One of my friends accused me of suspending this column week before last, because I had not written a new column for either of the issues that week. There were two columns last week, however. One column discussed the Rios Montt conviction in Guatemala City, and the other considered the Noh Mul violation outside of Orange Walk Town.
For some years now, with all my children grown, I have thought of becoming creative again in my writing. This would mean I would seek to communicate with you through mechanisms like stage plays and prose fiction, for example, which were much of what I was doing between 1969 and 1976. But, writing in this newspaper and some editing/proofreading are how I make my daily bread, and my wife and I have to eat. I am grateful for the job I have, which I mostly enjoy, so why should I be thinking of doing the same creative things which were not paying the bills back then?
Writers are happy when people want to read what they write, and this is the situation in which I find myself. So, mine is a happy situation. But, there are things you can’t say in a straightforward column. In this field, we writers believe that the highest form of writing is creative, not journalistic.
You may compare it to music. For those of us in the Western Hemisphere who listen to music keenly, jazz is the highest form of music creativity. I mean no disrespect to the classical composers, because there is music by people like Beethoven, Chopin, Bach, and so on, which is called classic because it will be eternal. On the everyday level, nonetheless, jazz aficionados feel that Bird, Miles, Coltrane and so on were sublime, at the very highest levels of creativity.

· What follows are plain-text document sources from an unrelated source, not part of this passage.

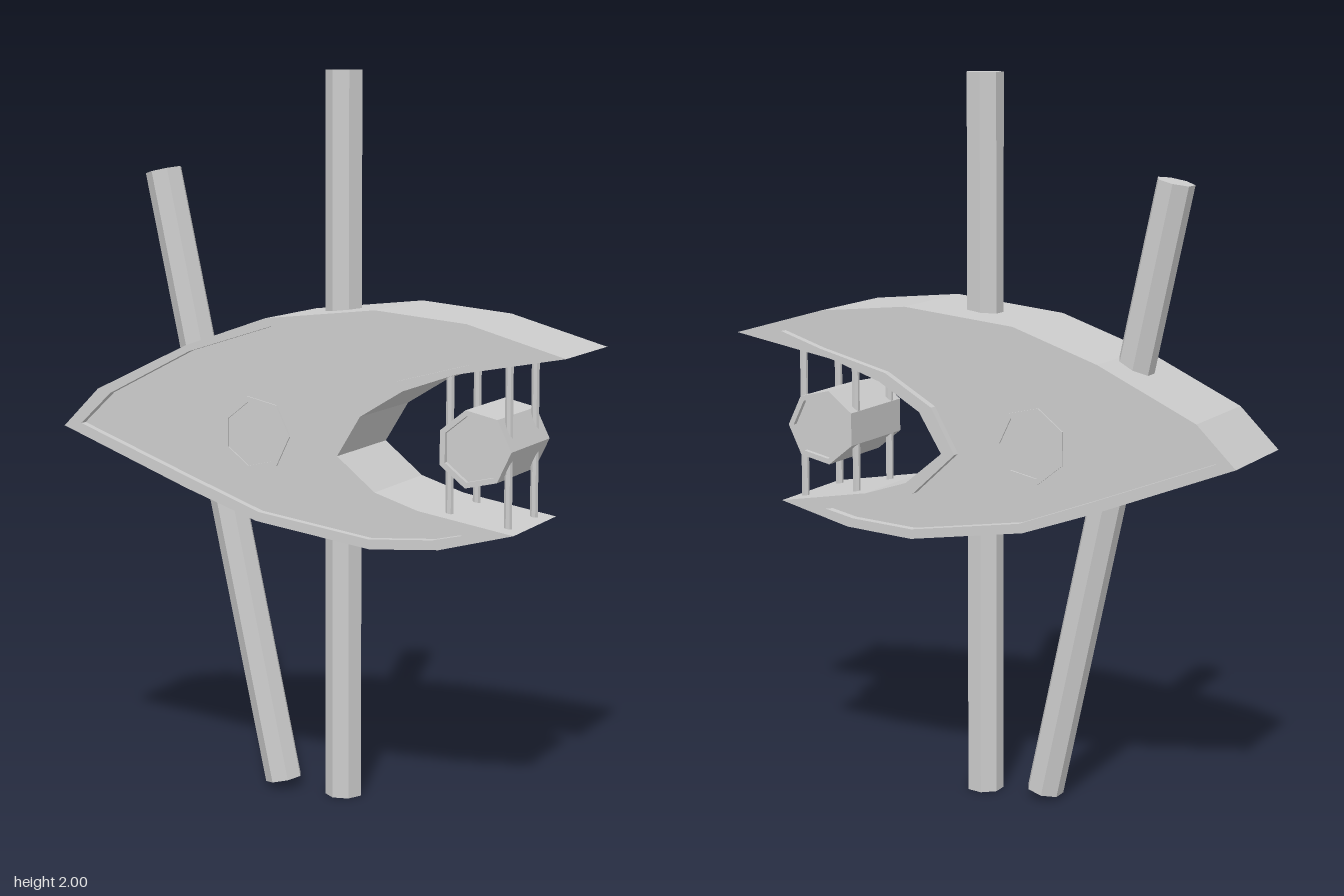
import * as THREE from 'three';

const material = new THREE.MeshStandardMaterial({ color: 0xcccccc, flatShading: true });

const toPoints = (list) => list.map(([x, y]) => new THREE.Vector2(x, y));

// Seven-sided outline with one corner pointing to +x
const heptagon = (cx, cy, r) => Array.from({ length: 7 }, (_, i) => {
  const a = (i / 7) * Math.PI * 2;
  return [cx + r * Math.cos(a), cy + r * Math.sin(a)];
});

function slab(name, outline, half, hole) {
  const shape = new THREE.Shape(toPoints(outline));
  if (hole) shape.holes.push(new THREE.Path(toPoints(hole)));
  const geometry = new THREE.ExtrudeGeometry(shape, { depth: half * 2, bevelEnabled: false });
  geometry.translate(0, 0, -half);
  const mesh = new THREE.Mesh(geometry, material);
  mesh.name = name;
  return mesh;
}

// A raised rim around a recessed core, the same on front and back
function framed(name, outline, inner, rimHalf, coreHalf) {
  const group = new THREE.Group();
  group.name = name;
  group.add(slab(name + 'Rim', outline, rimHalf, inner), slab(name + 'Panel', inner, coreHalf));
  return group;
}

// Straight bar between two points
function rod(name, from, to, radius) {
  const a = new THREE.Vector3(...from), b = new THREE.Vector3(...to);
  const direction = b.clone().sub(a);
  const geometry = new THREE.CylinderGeometry(radius, radius, direction.length(), 7, 1, false, Math.PI / 2);
  const mesh = new THREE.Mesh(geometry, material);
  mesh.quaternion.setFromUnitVectors(new THREE.Vector3(0, 1, 0), direction.normalize());
  mesh.position.copy(a).add(b).multiplyScalar(0.5);
  mesh.name = name;
  return mesh;
}

export function createModel() {
  const model = new THREE.Group();
  model.name = 'model';

  // Pointed body with an open mouth towards +x
  const outline = [
    [-0.75, 1.01], [-0.36, 0.86], [-0.145, 0.785], [0.195, 0.735], [0.395, 0.75], [0.606, 0.805],
    [0.335, 0.85], [0.21, 0.89], [0.1, 0.98], [0.167, 1.09], [0.29, 1.165], [0.44, 1.217],
    [0.743, 1.273], [0.47, 1.35], [0.21, 1.375], [-0.115, 1.34], [-0.36, 1.255], [-0.64, 1.12],
  ];
  const inset = [
    [-0.695, 1.02], [-0.352, 0.89], [-0.135, 0.81], [0.193, 0.762], [0.378, 0.775], [0.463, 0.794],
    [0.315, 0.82], [0.188, 0.862], [0.06, 0.98], [0.13, 1.105], [0.272, 1.19], [0.474, 1.243],
    [0.6, 1.285], [0.45, 1.318], [0.21, 1.345], [-0.1, 1.318], [-0.347, 1.24], [-0.6, 1.11],
  ];
  model.add(framed('body', outline, inset, 0.158, 0.135));

  // Drum set into the body, and a matching one held in the mouth
  for (const [name, x] of [['bodyDrum', -0.157], ['mouthDrum', 0.485]]) {
    model.add(framed(name, heptagon(x, 1.02, 0.106), heptagon(x, 1.02, 0.09), 0.14, 0.125));
  }

  // Pins holding the drum in the mouth
  for (const [x, low, high] of [[0.4, 0.8, 1.23], [0.566, 0.8, 1.255]]) {
    for (const z of [-0.095, 0.095]) model.add(rod('pin', [x, low, z], [x, high, z], 0.011));
  }

  // Upright and leaning poles through the body
  model.add(rod('uprightPole', [0.047, 0, 0], [0.047, 2, 0], 0.052));
  model.add(rod('leaningPole', [-0.14, 0.021, 0], [-0.51, 1.725, 0], 0.052));

  return model;
}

There are many serious jazz musicians who have had to play music, from time to time, at lower levels than their best, in order to eat and be respectable. Life is real, and bills are a part of reality. Artists sometimes compromise their art in order to say alive. Artists are often torn between principle and pragmatism.
Anyway, enough of the speculatin’ and signifyin’! I always felt that the stage play was my best writing genre, but here at Amandala is, as life would have it, where I paid my bills. I’m very grateful for that, but I’m bothered now and then by this creative bug. That’s all there is to it.
Let me move to another subject. On Wednesday last week, Cordel Hyde and I visited Belize’s most prestigious secondary institution of learning and sat with four of their executive and lecture officials. There has been a breakthrough where the matter of African and Indigenous (Mayan) history is concerned. These are totally professional people, and I was impressed with how far they have already travelled on the curriculum road.
The officials did not indicate to me that the conversation was off the record, but the breakthrough is so stunning that I was not sure how to handle it. I have informed a few close associates, and today I’ve decided to share the outline of the story with you.
For me, the personal importance of this is that it will become clear that I do not have a problem with any religious dogmas or beliefs as such. They say that there are no atheists in trenches, trenches being holes where men are dug in for shelter when the bombs and artillery shells of war are exploding around them and frightening the feces and urine out of their trembling bodies. Most human beings believe in a divinity, and divinities provide comfort in a world of fear which sometimes reaches the level of terror. Whatever set of beliefs comforts you, no man should criticize or disrespect.
In closing, I want to return to the Rios Montt conviction. It’s very, very big, and the importance for Belize is the heat it brings on the American politicians and generals in Washington. It was American officials who financed and supported Rios Montt in his genocidal atrocities: the American people did not know of what was going on in the Guatemalan countryside.
We Belizeans are pro-American, but the reason we have this Kremandala institution is so that we can ensure that the Belizean people know of the games they play in Washington. We have to possess this information so that we can use it to protect ourselves.
Whenever American officials want to brutalize and slaughter people, they call them communists. Well, they can’t call us that in Belize. You know that was what they were calling all the Indigenous Guatemalans they were torturing and murdering – communists.
What Washington has been calling us Belizeans is “claimed territory.” Oh, yeah? So, where did you get from Texas to California? And, who owned it first? Okay, you say, you own it now. So. Belize belongs to Belizeans.
Power to the people.